It wasn’t until an event at a literature festival in 2019 that she realized she would have to return to the richly sensory Dutch world she had created. “For the first time in a long time I was asked to discuss The Miniaturist and after we left the stage the interviewer told me that I would come to life in a different way discussing the book; that I had been ‘impregnated with something’. I told my agent that I was ready to go back to Nella. And when I started thinking about her [and the book’s other characters] again, it was like taking old childhood toys out of a box. There were so many tender bonds and so many questions.
While The Miniaturist was driven by the tension between the innocent but tenacious young Nella and her overbearing but vulnerable sister-in-law Marin, The House of Fortune focuses on the thrill between Nella’s survivalist mentality and her niece Thea’s idealism. “I knew baby Thea would grow up to have her own story,” Burton says. “The dialogue between women of different generations has been a recurring theme in all my books. I was curious to know what they would find to teach each other.
“Nella is an older woman whose sexual appetite has not been satisfied. And Thea is a younger woman who experiences sexual pleasure and romantic love. that Thea has a happy life, and neither of them have the answers.

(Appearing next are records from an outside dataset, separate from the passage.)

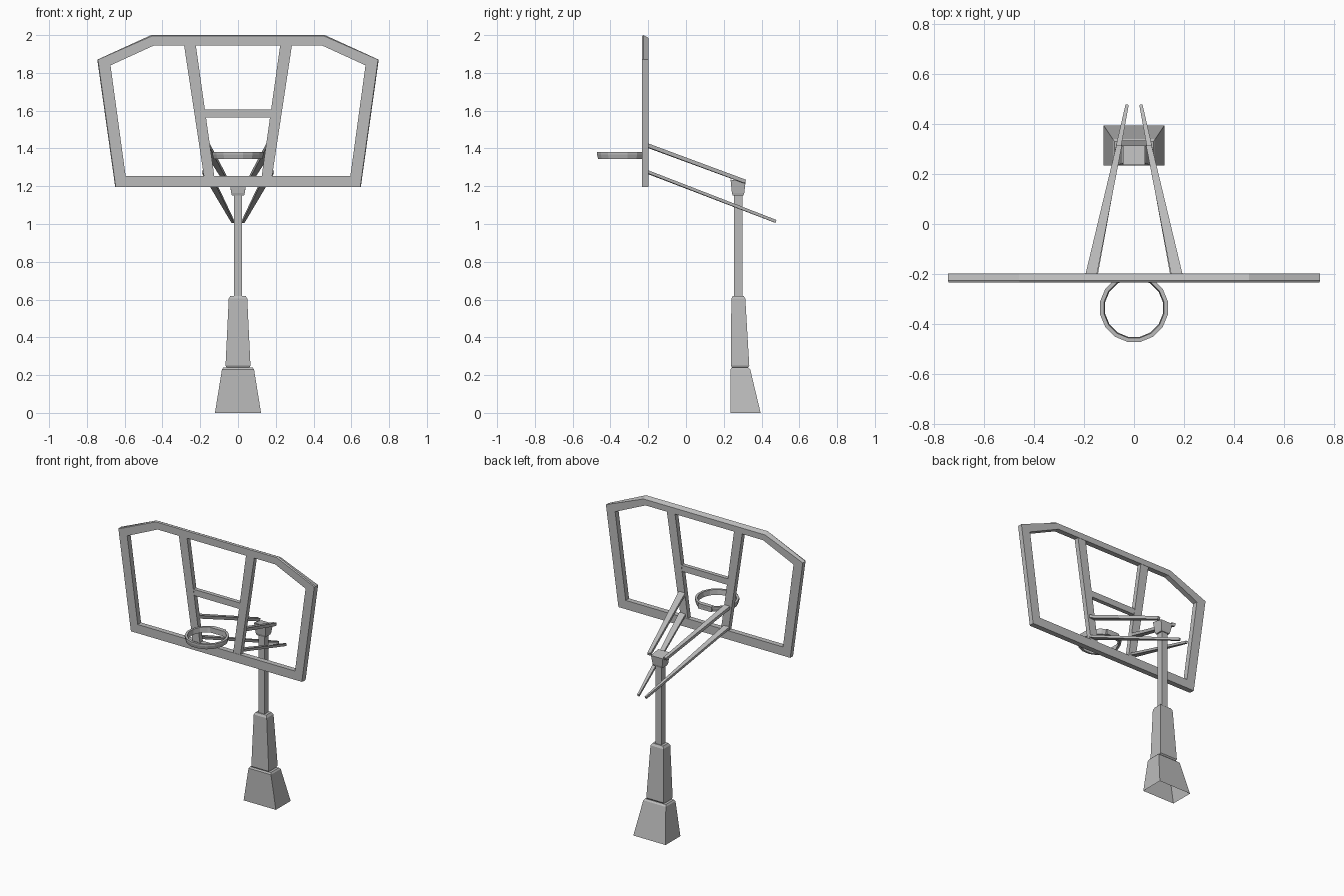
import bpy
import math
from mathutils import Vector

cube = bpy.data.objects.get("Cube")
if cube:
    bpy.data.objects.remove(cube)

grey = bpy.data.materials.new("Light grey")
grey.use_nodes = True
grey.diffuse_color = (0.5, 0.5, 0.5, 1)
grey.node_tree.nodes["Principled BSDF"].inputs["Base Color"].default_value = (0.5, 0.5, 0.5, 1)


def loft(name, loops, cap_start=True, cap_end=True, closed=False):
    """Skin a series of equal-length point loops with quads."""
    n = len(loops[0])
    verts = [p for loop in loops for p in loop]
    faces = []
    for k in range(len(loops) if closed else len(loops) - 1):
        a, b = k * n, (k + 1) % len(loops) * n
        faces += [(a + i, a + (i + 1) % n, b + (i + 1) % n, b + i) for i in range(n)]
    if cap_start and not closed:
        faces.append(tuple(reversed(range(n))))
    if cap_end and not closed:
        faces.append(tuple(range(len(verts) - n, len(verts))))
    mesh = bpy.data.meshes.new(name)
    mesh.from_pydata(verts, [], faces)
    mesh.materials.append(grey)
    obj = bpy.data.objects.new(name, mesh)
    bpy.context.collection.objects.link(obj)
    # Consistent outward normals
    import bmesh
    bm = bmesh.new()
    bm.from_mesh(mesh)
    bmesh.ops.recalc_face_normals(bm, faces=bm.faces)
    bm.to_mesh(mesh)
    bm.free()
    return obj


def rect(z, half, front, back, back_z=None):
    zb = z if back_z is None else back_z
    return [(-half, front, z), (half, front, z), (half, back, zb), (-half, back, zb)]


def plate(name, outline, front, back):
    """Extrude an x-z outline in depth."""
    return loft(name, [[(x, y, z) for x, z in outline] for y in (front, back)])


def mirrored(half):
    """Complete an outline given its +x half, bottom to top."""
    return half + [(-x, z) for x, z in reversed(half)]


# Stand: open-bottomed foot, tapered sleeve, square pole and head
loft("foot", [rect(0, 0.122, 0.235, 0.395), rect(0.23, 0.085, 0.235, 0.34),
              rect(0.24, 0.078, 0.242, 0.33)], cap_start=False)
loft("sleeve", [rect(0.238, 0.06, 0.245, 0.325), rect(0.25, 0.066, 0.238, 0.335),
                rect(0.605, 0.049, 0.24, 0.314), rect(0.62, 0.04, 0.248, 0.305)])
loft("pole", [rect(0.6, 0.022, 0.255, 0.298), rect(1.17, 0.022, 0.255, 0.298)])
loft("pole_head", [rect(1.15, 0.032, 0.248, 0.304), rect(1.165, 0.036, 0.243, 0.309),
                   rect(1.235, 0.045, 0.236, 0.315, 1.222)])

# Backboard frame with a lightly chamfered front and a sloped top edge
FRONT, BACK = -0.234, -0.198
outer = mirrored([(0.65, 1.195), (0.745, 1.87), (0.46, 2.0)])
inner = mirrored([(0.595, 1.255), (0.675, 1.84), (0.445, 1.945)])


def frame_loop(points, y, drop=0, scale=1):
    return [(x * scale, y, z - (drop if z > 1.9 else 0)) for x, z in points]


loft("backboard_frame", [frame_loop(outer, FRONT, 0.006, 0.995), frame_loop(outer, FRONT + 0.008),
                         frame_loop(outer, BACK, 0.015), frame_loop(inner, BACK),
                         frame_loop(inner, FRONT)], closed=True)

# Inner struts and crossbar
for side, s in (("left", 1), ("right", -1)):
    plate(side + "_strut", [(s * 0.125, 1.25), (s * 0.18, 1.25), (s * 0.286, 1.95),
                            (s * 0.224, 1.95)], FRONT + 0.002, BACK - 0.002)
plate("crossbar", mirrored([(0.18, 1.565), (0.185, 1.607)]), FRONT + 0.004, BACK - 0.004)

# Hoop: a flat lip over a narrower band
SIDES = 16


def circle(r, z):
    turn = [2 * math.pi * (i + 0.5) / SIDES for i in range(SIDES)]
    return [(r * math.cos(a), -0.336 + r * math.sin(a), z) for a in turn]


loft("hoop", [circle(0.138, 1.38), circle(0.138, 1.368), circle(0.132, 1.345),
              circle(0.118, 1.345), circle(0.122, 1.38)], closed=True)
plate("hoop_mount", mirrored([(0.05, 1.345), (0.05, 1.38)]), FRONT + 0.004, BACK - 0.004)


# Support arms, tapering away from the backboard
def arm(name, start, end, w_start, w_end, thick):
    start, end = Vector(start), Vector(end)
    along = (end - start).normalized()
    across = along.cross(Vector((0, 0, 1))).normalized()
    up = across.cross(along)
    loops = []
    for p, w in ((start, w_start), (end, w_end)):
        loops.append([p + across * (a * w / 2) + up * (b * thick / 2)
                      for a, b in ((-1, -1), (1, -1), (1, 1), (-1, 1))])
    loft(name, loops)


for side, s in (("left", 1), ("right", -1)):
    arm(side + "_upper_arm", (s * 0.172, -0.205, 1.416), (s * 0.06, 0.312, 1.225), 0.045, 0.022, 0.02)
    arm(side + "_lower_arm", (s * 0.168, -0.205, 1.276), (s * 0.028, 0.475, 1.014), 0.045, 0.013, 0.016)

As the only child of a “lively, sometimes embarrassing” mother, Burton understands the challenges of this dynamic. She tells me her mother – an avid DIYer – “always wore bright colors and had a laugh you can hear on the streets. She sometimes sprayed polka dot dye in her white blonde hair and often talked to strangers.
“We always had very direct conversations,” she adds. “And that must feed the energy of my fiction. His house – the house of my childhood – burned down while I was writing La Maison de la Fortune.
Fortunately, the Sylvanian Families Toy Village – Burton’s favorite childhood toy and a partial inspiration for the dollhouse at the heart of The Miniaturist – survived the fire. But it’s ironic that the witch doctor had his childhood home in Wimbledon destroyed by the glare of a homemade magnifying glass, which focused the sun’s rays onto a flammable curtain.
Burton says the playful control of the narrative she developed with her toys fueled her early ambition to become an actor. After Oxford, she studied at the Central School of Speech and Drama, London, but never got the roles she craved. She laughs at her role as an extra in the television adaptation of The Miniaturist: “I was in the scene at the goldsmiths’ ball. I loved to dress up and walk around in a world of my invention. But when I watched the finished episode, I saw that only the tip of my nose was doing the final edit. Quite humbling to realize that would be the pinnacle of my acting career.
His experience of watching The Miniaturist sets dismantled is reflected in The House of Fortune. “At the end of the 17th century, the VOC [Dutch East India Company] was in decline,” says Burton. “Nella’s fortune was built on this trade and at the beginning of this book we see her big mansion emptying out. It’s like a film set going out.
His characters all react differently to economic decline. Nella wants to cling to the old class structure and marry Thea off to a wealthy aristocrat, but Thea has fallen in love with a handsome set painter at the local theater.
Because “Thea is a woman with dual heritage, and I am not,” Burton was grateful for the comments from a sensitive reader. “I wanted readers to seek out Thea, and the comments from our sensitive readers have been very enlightening. She said, ‘Thea lives in Amsterdam in the winter and if you think her hair isn’t going to be curly, you’re wrong!’ I had scenes where she was about to leave the house in five minutes and my SR said it would have taken her much longer to do her hair, so I watched many tutorials online on how to do it. way to treat Afro-Caribbean hair.
As a judge for this year’s Costa Book Prize, Burton says she “feels shocked, angry [and] really sad” about the news earlier this month that the award is being removed.
“I know there are arguments against these awards. But I think the Costa was so good and powerful because he was still literary, but he fostered an enjoyable reading experience. So many past winners have said the award has given them a huge boost and that readers trust it to pick good reads.
In the meantime, Burton isn’t ruling out the possibility of her returning to Nella for the third time.
“My connection to Nella and her world is very deep,” she says. “I signed a contract to write two more children’s books and I want to spend time with my son. But I can’t let go of Nella. She rolls her eyes. “I imagine myself at 65 thinking, ‘Until then, Nella, let’s see what you’re doing now…'”
‘The House of Fortune’ will be released by Picador on July 7